I’m new to social media and web 2.0, so what I saw through the pages of this book was something enlightening. What authors Brian Solis (www.briansolis.com) and Deirdre Breakenridge (deirdrebreakenridge.com) explain, to my way of thinking as a Wharton MBA-trained marketer, is classic “disintermediation” of the market role once enjoyed, in a sort of monopolistic fashion, by the traditional PR agency model.
Pre-web 2.0, PR performed the role of Brand Power Broker. It created, managed, distributed, and targeted the Brand conversation. It created the message of the brand. It distributed the message of brand. It chose the channels through which to distribute the brand message. It divined the profile of specific audiences against which to target those messages.
“…the conversations that are already occurring…”
But today, of course, Solis and Breakenridge explain that these brand conversations are already occurring without the enabling assistance of the PR agency model!
With ease and the awesome efficiency of real-time sharing and distribution of information, consumers, producers, journalists, new influencers, and collaborators are having these conversations directly with each other and across the web in seemingly infinitely arrayed social communities Solis coined as the Conversation Prism.
So instead of promotion that’s pre-packaged, static, and controlled, brand interactions and dialogue now occur naturally — initiated, created, and shared by the marketplace, for the marketplace – without the middleman, without the Power Broker.
Less clear though, is how to encourage PR to discern, face, accept, and engage the new reality of socialized media – and how to re-invent itself and acquire for itself a value-added relevance.

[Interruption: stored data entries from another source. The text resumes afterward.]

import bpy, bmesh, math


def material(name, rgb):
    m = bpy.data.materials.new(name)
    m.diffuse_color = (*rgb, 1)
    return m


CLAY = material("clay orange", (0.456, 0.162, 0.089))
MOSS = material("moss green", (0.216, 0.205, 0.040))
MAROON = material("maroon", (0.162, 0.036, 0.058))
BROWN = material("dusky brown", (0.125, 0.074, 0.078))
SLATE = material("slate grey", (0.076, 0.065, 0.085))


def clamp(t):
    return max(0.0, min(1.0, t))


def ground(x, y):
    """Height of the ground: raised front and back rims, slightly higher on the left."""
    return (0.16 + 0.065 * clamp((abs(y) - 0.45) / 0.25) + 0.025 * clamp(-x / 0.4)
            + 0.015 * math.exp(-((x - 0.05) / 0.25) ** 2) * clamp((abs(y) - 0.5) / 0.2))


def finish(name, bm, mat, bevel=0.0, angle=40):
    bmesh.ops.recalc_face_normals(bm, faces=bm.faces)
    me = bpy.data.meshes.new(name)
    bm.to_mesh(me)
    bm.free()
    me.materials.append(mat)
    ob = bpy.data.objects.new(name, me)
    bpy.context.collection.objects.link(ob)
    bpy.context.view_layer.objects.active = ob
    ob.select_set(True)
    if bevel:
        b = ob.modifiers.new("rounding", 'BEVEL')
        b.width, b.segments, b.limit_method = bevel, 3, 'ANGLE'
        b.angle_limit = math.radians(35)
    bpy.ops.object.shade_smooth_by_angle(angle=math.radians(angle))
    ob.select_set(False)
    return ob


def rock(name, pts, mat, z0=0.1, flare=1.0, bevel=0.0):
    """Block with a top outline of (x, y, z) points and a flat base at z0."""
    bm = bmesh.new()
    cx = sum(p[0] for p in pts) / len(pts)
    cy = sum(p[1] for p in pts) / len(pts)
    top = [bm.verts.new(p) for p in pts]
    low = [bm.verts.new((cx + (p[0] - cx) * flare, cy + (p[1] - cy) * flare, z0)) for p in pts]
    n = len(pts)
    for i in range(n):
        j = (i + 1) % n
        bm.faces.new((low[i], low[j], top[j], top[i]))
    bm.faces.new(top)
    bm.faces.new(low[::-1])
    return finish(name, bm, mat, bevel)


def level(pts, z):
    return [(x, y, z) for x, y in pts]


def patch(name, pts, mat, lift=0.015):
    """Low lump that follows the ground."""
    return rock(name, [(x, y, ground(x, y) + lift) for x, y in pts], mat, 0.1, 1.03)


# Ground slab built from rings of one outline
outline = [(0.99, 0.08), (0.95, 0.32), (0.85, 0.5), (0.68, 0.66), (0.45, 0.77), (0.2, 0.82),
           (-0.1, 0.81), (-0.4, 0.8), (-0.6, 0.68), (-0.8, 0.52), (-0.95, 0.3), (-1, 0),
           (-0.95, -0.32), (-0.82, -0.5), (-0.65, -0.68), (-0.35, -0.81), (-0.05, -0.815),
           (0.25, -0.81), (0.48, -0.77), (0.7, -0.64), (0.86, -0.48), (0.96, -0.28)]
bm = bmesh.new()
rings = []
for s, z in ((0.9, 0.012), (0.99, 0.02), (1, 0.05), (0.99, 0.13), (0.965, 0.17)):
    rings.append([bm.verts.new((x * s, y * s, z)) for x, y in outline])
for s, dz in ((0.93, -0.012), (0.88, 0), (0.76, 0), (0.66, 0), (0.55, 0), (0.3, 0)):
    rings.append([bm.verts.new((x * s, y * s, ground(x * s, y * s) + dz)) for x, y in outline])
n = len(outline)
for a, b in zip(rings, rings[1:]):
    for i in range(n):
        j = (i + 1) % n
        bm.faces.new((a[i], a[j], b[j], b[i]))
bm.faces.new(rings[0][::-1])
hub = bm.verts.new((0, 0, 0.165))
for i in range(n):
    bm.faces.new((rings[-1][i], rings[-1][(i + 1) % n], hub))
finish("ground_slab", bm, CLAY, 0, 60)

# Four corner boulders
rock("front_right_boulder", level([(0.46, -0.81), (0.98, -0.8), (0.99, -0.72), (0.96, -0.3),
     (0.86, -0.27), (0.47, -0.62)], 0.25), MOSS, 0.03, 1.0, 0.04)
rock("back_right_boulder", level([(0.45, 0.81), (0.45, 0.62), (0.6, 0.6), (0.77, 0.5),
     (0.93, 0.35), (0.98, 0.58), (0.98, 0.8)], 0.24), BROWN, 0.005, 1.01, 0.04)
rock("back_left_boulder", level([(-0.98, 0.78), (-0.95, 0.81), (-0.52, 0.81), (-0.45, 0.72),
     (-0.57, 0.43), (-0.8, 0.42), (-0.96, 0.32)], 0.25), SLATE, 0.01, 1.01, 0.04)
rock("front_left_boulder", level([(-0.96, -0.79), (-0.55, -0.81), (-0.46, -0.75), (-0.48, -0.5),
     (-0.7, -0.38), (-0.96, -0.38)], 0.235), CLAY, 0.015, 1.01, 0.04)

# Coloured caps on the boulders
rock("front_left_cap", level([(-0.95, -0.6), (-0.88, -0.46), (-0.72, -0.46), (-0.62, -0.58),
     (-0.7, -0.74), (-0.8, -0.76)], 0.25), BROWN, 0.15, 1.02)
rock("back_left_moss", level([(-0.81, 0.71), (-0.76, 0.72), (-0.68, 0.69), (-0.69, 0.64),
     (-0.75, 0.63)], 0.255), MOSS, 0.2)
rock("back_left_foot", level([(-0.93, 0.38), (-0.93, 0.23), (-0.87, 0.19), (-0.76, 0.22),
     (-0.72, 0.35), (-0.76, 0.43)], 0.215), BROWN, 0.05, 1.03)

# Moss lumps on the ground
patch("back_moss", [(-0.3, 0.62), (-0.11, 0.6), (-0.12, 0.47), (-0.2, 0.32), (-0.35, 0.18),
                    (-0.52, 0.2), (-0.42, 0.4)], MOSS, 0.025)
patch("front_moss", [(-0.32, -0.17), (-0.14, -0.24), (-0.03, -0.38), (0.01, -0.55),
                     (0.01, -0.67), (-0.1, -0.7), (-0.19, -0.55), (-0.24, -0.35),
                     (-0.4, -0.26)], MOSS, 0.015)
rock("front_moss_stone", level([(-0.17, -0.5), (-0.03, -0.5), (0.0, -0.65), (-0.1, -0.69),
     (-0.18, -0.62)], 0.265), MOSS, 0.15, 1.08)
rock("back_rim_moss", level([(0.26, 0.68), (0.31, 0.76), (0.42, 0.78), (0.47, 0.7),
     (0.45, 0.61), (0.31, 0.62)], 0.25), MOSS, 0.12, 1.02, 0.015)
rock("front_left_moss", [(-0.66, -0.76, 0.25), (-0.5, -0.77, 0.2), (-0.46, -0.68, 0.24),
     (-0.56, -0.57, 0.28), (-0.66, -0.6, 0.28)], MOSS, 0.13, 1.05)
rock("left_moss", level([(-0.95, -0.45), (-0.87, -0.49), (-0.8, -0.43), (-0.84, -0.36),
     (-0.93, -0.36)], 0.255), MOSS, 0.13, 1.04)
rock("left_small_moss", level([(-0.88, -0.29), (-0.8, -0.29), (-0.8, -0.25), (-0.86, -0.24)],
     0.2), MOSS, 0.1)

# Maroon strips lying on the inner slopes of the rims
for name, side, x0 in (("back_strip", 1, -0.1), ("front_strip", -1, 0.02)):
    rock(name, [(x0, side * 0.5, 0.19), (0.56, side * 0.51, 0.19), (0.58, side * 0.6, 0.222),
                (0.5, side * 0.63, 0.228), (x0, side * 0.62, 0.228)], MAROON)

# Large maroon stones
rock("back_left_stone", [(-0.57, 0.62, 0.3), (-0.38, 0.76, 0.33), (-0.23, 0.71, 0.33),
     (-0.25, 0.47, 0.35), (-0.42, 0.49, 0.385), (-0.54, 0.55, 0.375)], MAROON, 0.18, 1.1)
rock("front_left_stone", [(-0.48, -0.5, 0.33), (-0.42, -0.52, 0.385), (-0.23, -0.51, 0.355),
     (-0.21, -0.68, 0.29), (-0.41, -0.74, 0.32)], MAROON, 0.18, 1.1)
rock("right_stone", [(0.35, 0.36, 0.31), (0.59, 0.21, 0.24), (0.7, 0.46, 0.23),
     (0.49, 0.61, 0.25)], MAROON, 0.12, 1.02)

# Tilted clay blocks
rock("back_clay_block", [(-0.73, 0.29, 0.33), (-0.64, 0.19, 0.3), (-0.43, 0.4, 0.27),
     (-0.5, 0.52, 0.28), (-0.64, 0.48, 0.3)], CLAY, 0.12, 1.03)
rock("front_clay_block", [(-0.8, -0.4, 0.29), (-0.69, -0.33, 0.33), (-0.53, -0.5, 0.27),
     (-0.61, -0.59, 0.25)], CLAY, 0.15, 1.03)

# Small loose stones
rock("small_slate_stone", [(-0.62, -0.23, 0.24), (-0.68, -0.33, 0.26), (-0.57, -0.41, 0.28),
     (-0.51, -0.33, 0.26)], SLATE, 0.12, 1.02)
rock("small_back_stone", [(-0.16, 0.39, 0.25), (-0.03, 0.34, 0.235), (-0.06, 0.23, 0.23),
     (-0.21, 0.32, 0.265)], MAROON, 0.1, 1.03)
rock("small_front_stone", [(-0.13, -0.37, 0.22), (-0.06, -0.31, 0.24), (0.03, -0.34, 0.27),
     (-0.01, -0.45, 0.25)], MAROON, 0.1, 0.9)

Just as an aside, where I’m beginning to think this can happen best is with the “next-gen” crop of PR professionals at the University-level education. With courseware that educates all future PR professionals on the 2.0 landscape, it’s quite likely that the PR agency model can re-seize for itself an essential role in PR 2.0 today and in the future. Breakenridge has some insight on the New Curriculum for PR on her website.
April 10, 2009 @ 11:37 pm
Juan, I’m thrilled that you found Putting the Public Back in Public Relations enlightening. Although you said you are new to social media, you certainly have a good grasp of PR 2.0 and you are absolutely right that it’s critical for next gen PR pros to be exposed to new PR 2.0 and social media curriculum. These future communicators will carry the flag forward and take PR to new levels, far beyond the controlled brand interactions and pre-packaged communications of years past. Thank you for commenting and sharing your thoughts with me. Really appreciate your feedback 🙂